Wherever there’s water, there’s bound to be bubbles floating at the surface. From standing puddles, lakes, and streams, to swimming pools, hot tubs, public fountains, and toilets, bubbles are ubiquitous, indoors and out.
A new MIT study shows how bubbles contaminated with bacteria can act as tiny microbial grenades, bursting and launching microorganisms, including potential pathogens, out of the water and into the air.
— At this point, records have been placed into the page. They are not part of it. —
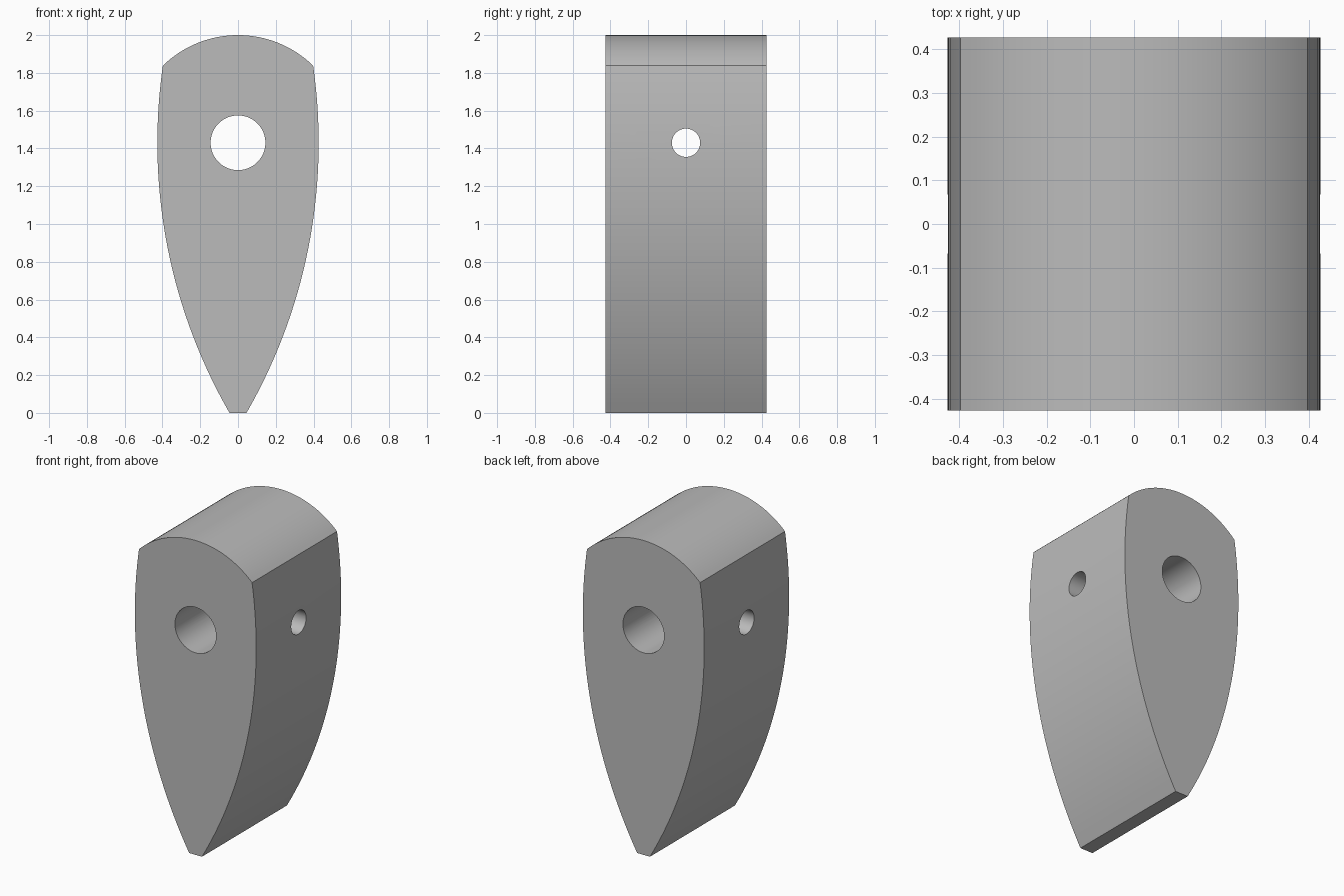
import bpy, bmesh, math
from mathutils import Matrix, Vector

cube = bpy.data.objects.get("Cube")
if cube:
    bpy.data.objects.remove(cube, do_unlink=True)

HOLE_Z = 1.43        # shared centre height of the holes and arcs
HALF_WIDTH = 0.427
HALF_DEPTH = 0.427
SIDE_RADIUS = 2.868
TOP_RADIUS = 0.57
SHOULDER_Z = 1.838
STEPS = 32

grey = bpy.data.materials.new("plain grey")
grey.use_nodes = True
colour = (0.5, 0.5, 0.5, 1)
grey.diffuse_color = colour
grey.node_tree.nodes["Principled BSDF"].inputs["Base Color"].default_value = colour


def add_object(name, bm):
    bmesh.ops.recalc_face_normals(bm, faces=bm.faces)
    mesh = bpy.data.meshes.new(name)
    bm.to_mesh(mesh)
    bm.free()
    mesh.materials.append(grey)
    obj = bpy.data.objects.new(name, mesh)
    bpy.context.collection.objects.link(obj)
    return obj


def side_x(z):
    return HALF_WIDTH - SIDE_RADIUS + math.sqrt(SIDE_RADIUS**2 - (z - HOLE_Z)**2)


def drill(target, name, radius, axis):
    bm = bmesh.new()
    turn = Vector((0, 0, 1)).rotation_difference(Vector(axis)).to_matrix().to_4x4()
    bmesh.ops.create_cone(bm, cap_ends=True, segments=64, radius1=radius, radius2=radius,
                          depth=2, matrix=Matrix.Translation((0, 0, HOLE_Z)) @ turn)
    cutter = add_object(name, bm)
    cutter.hide_render = True
    mod = target.modifiers.new(name, 'BOOLEAN')
    mod.operation = 'DIFFERENCE'
    mod.solver = 'EXACT'
    mod.object = cutter
    bpy.ops.object.modifier_apply(modifier=mod.name)
    bpy.data.objects.remove(cutter, do_unlink=True)


# Tapered outline: curved right side, domed top, mirrored left side
heights = [SHOULDER_Z * i / STEPS for i in range(STEPS + 1)]
right = [(side_x(z), z) for z in heights]
sweep = math.asin(right[-1][0] / TOP_RADIUS)
angles = [sweep * (1 - 2 * i / STEPS) for i in range(1, STEPS)]
dome = [(TOP_RADIUS * math.sin(a), HOLE_Z + TOP_RADIUS * math.cos(a)) for a in angles]
outline = right + dome + [(-x, z) for x, z in reversed(right)]

# Solid body
bm = bmesh.new()
face = bm.faces.new([bm.verts.new((x, -HALF_DEPTH, z)) for x, z in outline])
extruded = bmesh.ops.extrude_face_region(bm, geom=[face])["geom"]
bmesh.ops.translate(bm, vec=(0, 2 * HALF_DEPTH, 0),
                    verts=[v for v in extruded if isinstance(v, bmesh.types.BMVert)])
body = add_object("tapered_body", bm)
bpy.ops.object.select_all(action='DESELECT')
body.select_set(True)
bpy.context.view_layer.objects.active = body

# Main bore front to back, and smaller cross hole side to side
drill(body, "main_bore", 0.145, (0, 1, 0))
drill(body, "cross_hole", 0.075, (1, 0, 0))
bpy.ops.object.shade_smooth_by_angle(angle=math.radians(30))
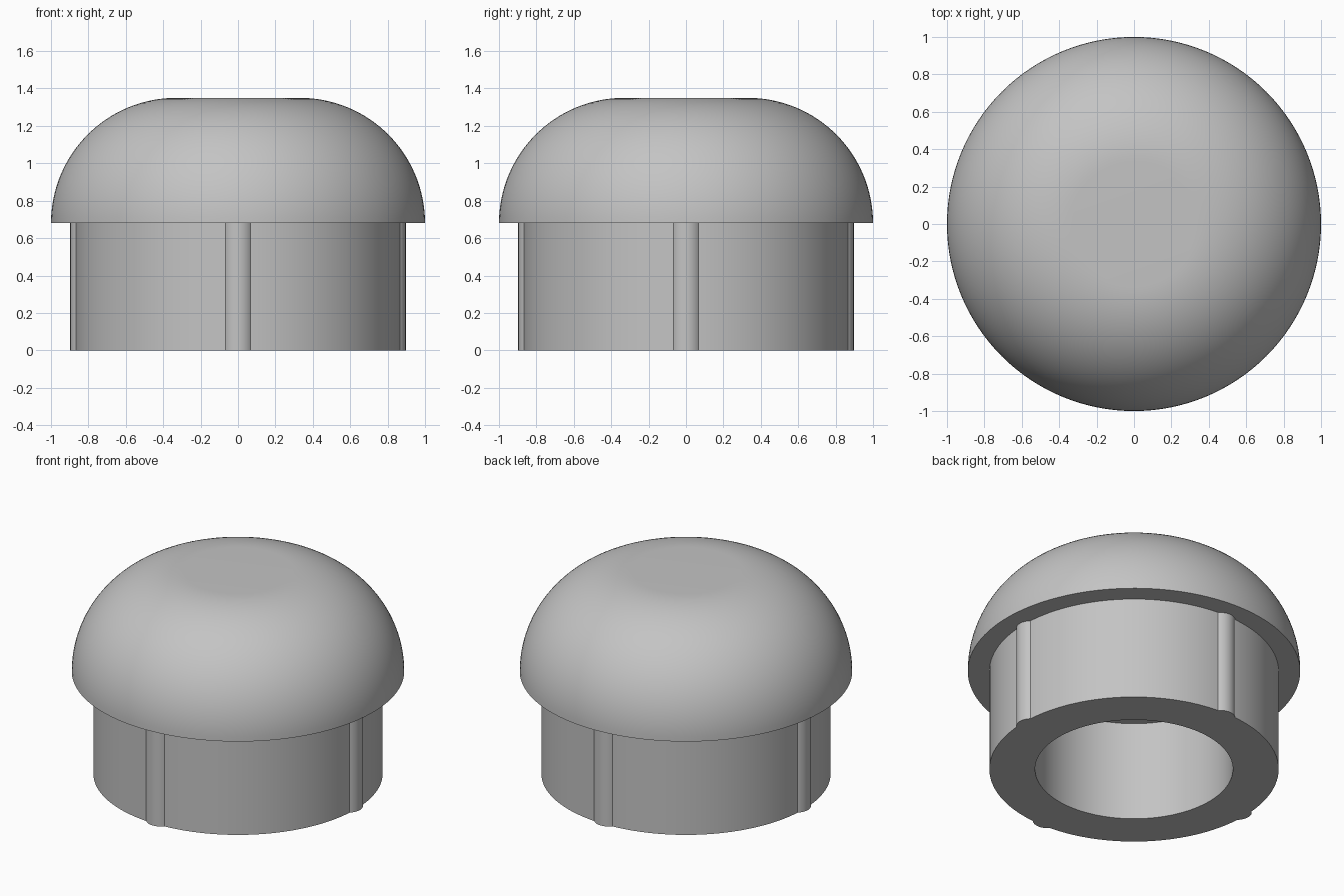
import bpy, bmesh, math

cube = bpy.data.objects.get("Cube")
if cube:
    bpy.data.objects.remove(cube, do_unlink=True)

# Main dimensions
STEM_R, BORE_R, SHOULDER_Z, BORE_Z = 0.87, 0.595, 0.68, 0.66
FILLET = 0.67
RIB_R, RIB_TIP = 0.09, 0.897

grey = bpy.data.materials.new("plain grey")
grey.use_nodes = True
colour = (0.55, 0.55, 0.55, 1)
grey.diffuse_color = colour
grey.node_tree.nodes["Principled BSDF"].inputs["Base Color"].default_value = colour


def finish(bm, name):
    bmesh.ops.remove_doubles(bm, verts=bm.verts, dist=1e-5)
    bmesh.ops.recalc_face_normals(bm, faces=bm.faces)
    mesh = bpy.data.meshes.new(name)
    bm.to_mesh(mesh)
    bm.free()
    mesh.materials.append(grey)
    obj = bpy.data.objects.new(name, mesh)
    bpy.context.collection.objects.link(obj)
    bpy.ops.object.select_all(action='DESELECT')
    obj.select_set(True)
    bpy.context.view_layer.objects.active = obj
    bpy.ops.object.shade_smooth_by_angle(angle=math.radians(30))
    return obj


def lathe(name, profile, steps=128):
    bm = bmesh.new()
    verts = [bm.verts.new((r, 0, z)) for r, z in profile]
    edges = [bm.edges.new(pair) for pair in zip(verts, verts[1:])]
    bmesh.ops.spin(bm, geom=verts + edges, cent=(0, 0, 0), axis=(0, 0, 1),
                   angle=math.tau, steps=steps, use_merge=True)
    return finish(bm, name)


# Domed cap with hollow stem, turned as one solid
arc = [math.radians(90 * i / 32) for i in range(33)]
dome = [(1 - FILLET + FILLET * math.cos(a), SHOULDER_Z + FILLET * math.sin(a)) for a in arc]
lathe("domed_plug", [(0, BORE_Z), (BORE_R, BORE_Z), (BORE_R, 0), (STEM_R, 0),
                     (STEM_R, SHOULDER_Z)] + dome + [(0, SHOULDER_Z + FILLET)])

# Four rounded grip ribs around the stem
for i, side in enumerate(("left", "back", "right", "front")):
    bm = bmesh.new()
    turn = math.tau * i / 4
    outline = []
    for k in range(17):
        a = math.radians(-52 + 104 * k / 16)
        x, y = RIB_TIP - RIB_R + RIB_R * math.cos(a), RIB_R * math.sin(a)
        outline.append(bm.verts.new((x * math.cos(turn) - y * math.sin(turn),
                                     x * math.sin(turn) + y * math.cos(turn), 0)))
    base = bm.faces.new(outline)
    top = bmesh.ops.extrude_face_region(bm, geom=[base], use_keep_orig=True)
    bmesh.ops.translate(bm, vec=(0, 0, SHOULDER_Z),
                        verts=[v for v in top["geom"] if isinstance(v, bmesh.types.BMVert)])
    finish(bm, side + "_rib")
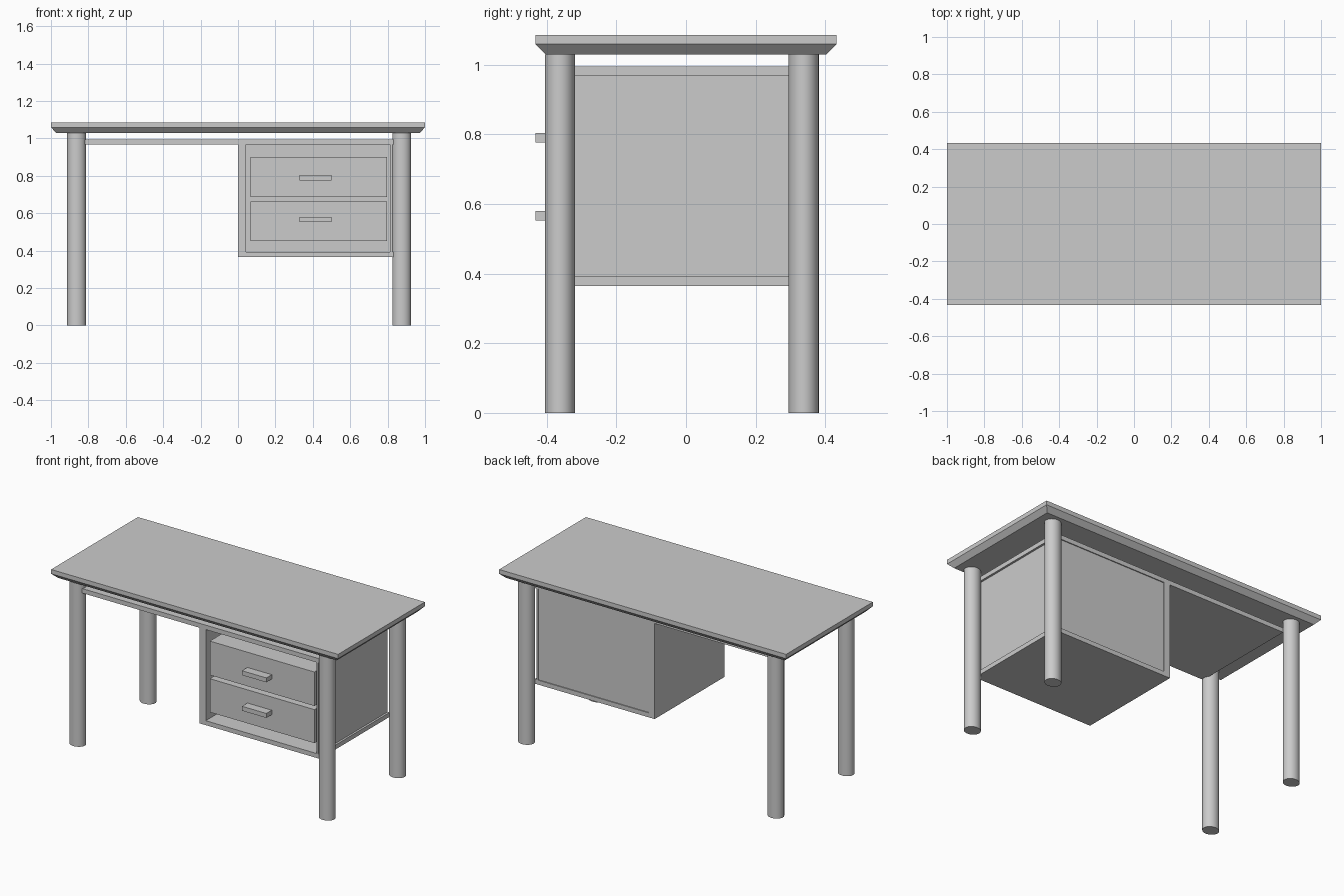
import bpy, bmesh

if "Cube" in bpy.data.objects:
    bpy.data.objects.remove(bpy.data.objects["Cube"])


def finish(name, bm):
    mesh = bpy.data.meshes.new(name)
    bm.to_mesh(mesh)
    bm.free()
    ob = bpy.data.objects.new(name, mesh)
    bpy.context.collection.objects.link(ob)
    return ob


def box(name, x, y, z):
    """Box from (min, max) ranges on each axis."""
    bm = bmesh.new()
    bmesh.ops.create_cube(bm, size=1)
    for v in bm.verts:
        v.co = [(a + b) / 2 + c * (b - a) for (a, b), c in zip((x, y, z), v.co)]
    return finish(name, bm)


# Tabletop: straight upper edge, undercut chamfer below
bm = bmesh.new()
bmesh.ops.create_grid(bm, x_segments=1, y_segments=1, size=1)
for v in bm.verts:
    v.co = (v.co.x, v.co.y * 0.432, 1.086)
for z, inset in ((1.059, 0), (1.03, 0.028)):
    low = min(v.co.z for v in bm.verts)
    edges = [e for e in bm.edges if all(abs(v.co.z - low) < 1e-5 for v in e.verts)]
    new = bmesh.ops.extrude_edge_only(bm, edges=edges)["geom"]
    for v in (g for g in new if isinstance(g, bmesh.types.BMVert)):
        v.co.x -= inset * (1 if v.co.x > 0 else -1)
        v.co.y -= inset * (1 if v.co.y > 0 else -1)
        v.co.z = z
bmesh.ops.holes_fill(bm, edges=[e for e in bm.edges if e.is_boundary])
bmesh.ops.recalc_face_normals(bm, faces=bm.faces)
finish("tabletop", bm)

# Four round legs, slightly oval in section
for side, x in (("left", -0.863), ("right", 0.875)):
    for end, y in (("front", -0.362), ("back", 0.338)):
        bpy.ops.mesh.primitive_cylinder_add(vertices=32, radius=1, depth=1.03,
                                            location=(x, y, 0.515))
        leg = bpy.context.object
        leg.name = f"{end}_{side}_leg"
        leg.scale = (0.05, 0.0435, 1)
        bpy.ops.object.transform_apply(location=False, rotation=False, scale=True)
        bpy.ops.object.shade_smooth_by_angle()

# Under-top board and open-fronted cabinet
depth = (-0.382, 0.312)
box("under_top_board", (-0.826, 0.838), depth, (0.967, 0.995))
box("cabinet_left_panel", (0, 0.043), depth, (0.365, 0.967))
box("cabinet_bottom", (0.043, 0.838), depth, (0.365, 0.393))
box("cabinet_right_panel", (0.813, 0.825), depth, (0.393, 0.967))
box("cabinet_back", (0.043, 0.813), (0.29, 0.306), (0.393, 0.967))

# Drawers with bar handles
for label, z0, z1, h in (("lower", 0.452, 0.663, 0.552), ("upper", 0.686, 0.9, 0.776)):
    box(f"{label}_drawer", (0.068, 0.797), (-0.378, 0.27), (z0, z1))
    box(f"{label}_handle", (0.33, 0.5), (-0.432, -0.376), (h, h + 0.028))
In the study, published in the journal Physical Review Letters, the researchers found that bacteria can affect a bubble’s longevity: A bacteria-covered bubble floating at the water’s surface can last more than 10 times longer than an uncontaminated one can, persisting for minutes instead of seconds. During this time, the cap of the contaminated bubble thins. The thinner the bubble, the higher the number of droplets it can launch into the air when the bubble inevitably bursts. A single droplet, the researchers estimate, can carry up to thousands of microorganisms, and each bubble can emit hundreds of droplets.